As in World War I, many of the training camps and cantonments were demolished and sold off after the War. One of the unique things about Toccoa is that it is currently undergoing a massive building and revitalization project to preserve its rich history for generations to come.
The Camp Toccoa at Currahee project is a 501(c)(3) non-profit dedicated to rebuilding Toccoa. The organization has already been able to purchase back some of the camp’s land, rebuilt the camp gate, guard house, pavilion, and one barracks building (with the foundations for three others) and restored the only remaining original building, the 506th Regimental HQ. Also at the site is the Parachute Infantry Memorial and the Col. Robert Sink Memorial Trail, where you, too, can have the experience of running up Currahee.
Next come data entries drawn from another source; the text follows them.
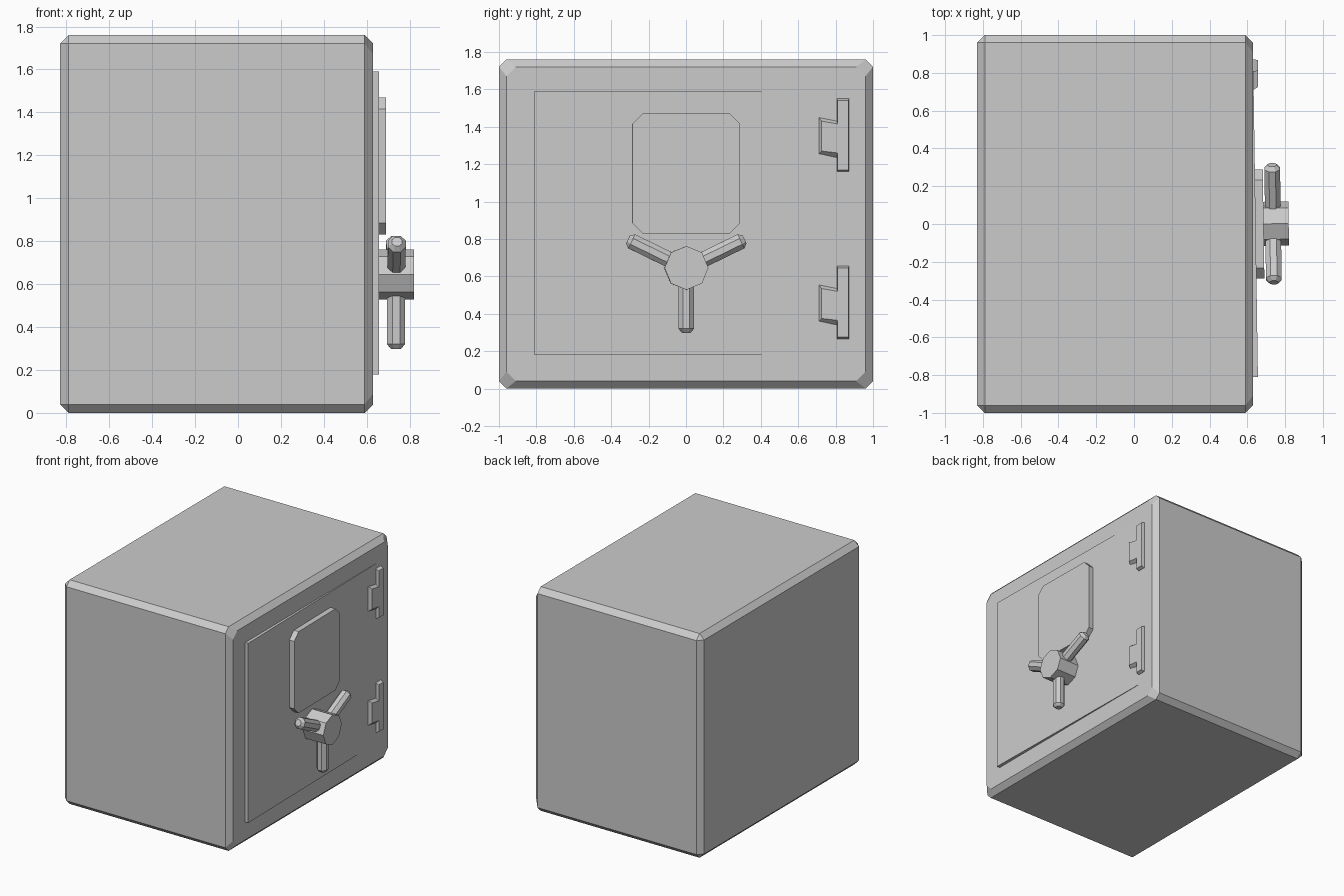
import bpy, bmesh
from math import sin, cos, pi, radians
from mathutils import Matrix, Vector

if "Cube" in bpy.data.objects:
    bpy.data.objects.remove(bpy.data.objects["Cube"])

# The door and its fittings are very slightly swung open about the hinge side
PIVOT = Vector((0.632, 0.81, 0))
SWING = (Matrix.Translation(PIVOT) @ Matrix.Rotation(0.0148, 4, 'Z')
         @ Matrix.Translation(-PIVOT))


def loft(name, rings, matrix=None):
    """Flat-faced solid skinned through rings of equal point count."""
    bm = bmesh.new()
    loops = [[bm.verts.new(p) for p in ring] for ring in rings]
    n = len(loops[0])
    for a, b in zip(loops, loops[1:]):
        for i in range(n):
            j = (i + 1) % n
            bm.faces.new((a[i], a[j], b[j], b[i]))
    bm.faces.new(loops[0][::-1])
    bm.faces.new(loops[-1])
    bmesh.ops.remove_doubles(bm, verts=bm.verts, dist=1e-5)
    bmesh.ops.recalc_face_normals(bm, faces=bm.faces)
    if matrix:
        bm.transform(matrix)
    me = bpy.data.meshes.new(name)
    bm.to_mesh(me)
    bm.free()
    ob = bpy.data.objects.new(name, me)
    bpy.context.collection.objects.link(ob)
    return ob


def cut_rect(x, y0, y1, z0, z1, c):
    """Rectangle in the yz plane with corners cut by c."""
    return [(x, y0 + c, z0), (x, y1 - c, z0), (x, y1, z0 + c), (x, y1, z1 - c),
            (x, y1 - c, z1), (x, y0 + c, z1), (x, y0, z1 - c), (x, y0, z0 + c)]


def spin(n, r, phase=0):
    return [(r * cos(2 * pi * i / n + phase), r * sin(2 * pi * i / n + phase))
            for i in range(n)]


# Safe body with chamfered edges
loft("safe_body", [
    cut_rect(-0.83, -0.96, 0.96, 0.04, 1.72, 0),
    cut_rect(-0.79, -1, 1, 0, 1.76, 0.04),
    cut_rect(0.59, -1, 1, 0, 1.76, 0.04),
    cut_rect(0.63, -0.96, 0.96, 0.04, 1.72, 0.05)])

# Door panel
loft("door", [cut_rect(x, -0.81, 0.81, 0.18, 1.59, 0) for x in (0.57, 0.632)], SWING)

# Raised plate on the door
loft("door_plate", [cut_rect(x, -0.288, 0.288, 0.83, 1.47, 0.055)
                    for x in (0.60, 0.674)], SWING)

# Handle hub
HUB_Z = 0.645
loft("handle_hub", [[(x, a, HUB_Z + b) for a, b in spin(8, 0.117)]
                    for x in (0.61, 0.807)], SWING)

# Three octagonal handle spokes with chamfered tips
for k, deg in enumerate((26, 154, 270)):
    t = radians(deg)
    along = Vector((0, cos(t), sin(t)))
    side = Vector((0, -sin(t), cos(t)))
    centre = Vector((0.724, 0, HUB_Z))
    rings = [[centre + along * d + side * b + Vector((a, 0, 0))
              for a, b in spin(8, r, pi / 8)]
             for d, r in ((0.04, 0.045), (0.325, 0.045), (0.347, 0.025))]
    loft(f"handle_spoke_{k + 1}", rings, SWING)

# Two hinges: a tall knuckle plate with a tapered tab
base = [(0.807, 1.55), (0.872, 1.55), (0.872, 1.16), (0.807, 1.16),
        (0.807, 1.235), (0.71, 1.255), (0.71, 1.45), (0.807, 1.43)]
top = [(0.81, 1.54), (0.868, 1.54), (0.868, 1.17), (0.81, 1.17),
       (0.81, 1.26), (0.725, 1.27), (0.725, 1.43), (0.81, 1.415)]
for name, dz in (("upper_hinge", 0), ("lower_hinge", -0.895)):
    loft(name, [[(x, y, z + dz) for y, z in pts]
                for x, pts in ((0.60, base), (0.632, base), (0.656, top))])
Located at the Train Depot in Downtown Toccoa, where all the Paratroopers first arrived and began their five-mile hike to camp, is the Currahee Military Museum. We were very fortunate, being the only visitors at the time of our arrival, to spend a few hours on a personal tour with docent and local legend, Mr. Ray, soaking up all the knowledge he had to offer.
The museum is another 501(c)(3) non-profit organization, reliant on donations, sales, and admissions fees to operate the museum and acquire artifacts – and it is an excellent museum. One of the most impressive artifacts is a stable from Aldbourne, England that housed members of the 501st and 506th before the invasion of Normandy. They were able to bring it from England and reassemble it at Toccoa, serving both as an original piece of history and as an exhibit space for each of the parachute infantry regiments.
There are so many great artifacts to discover, and it is absolutely worth it to spend some of your time to visit the museum and the camp site. If you won’t be able to make a visit to northeast Georgia anytime soon, please consider making a donation to help them in the important work of preserving this history.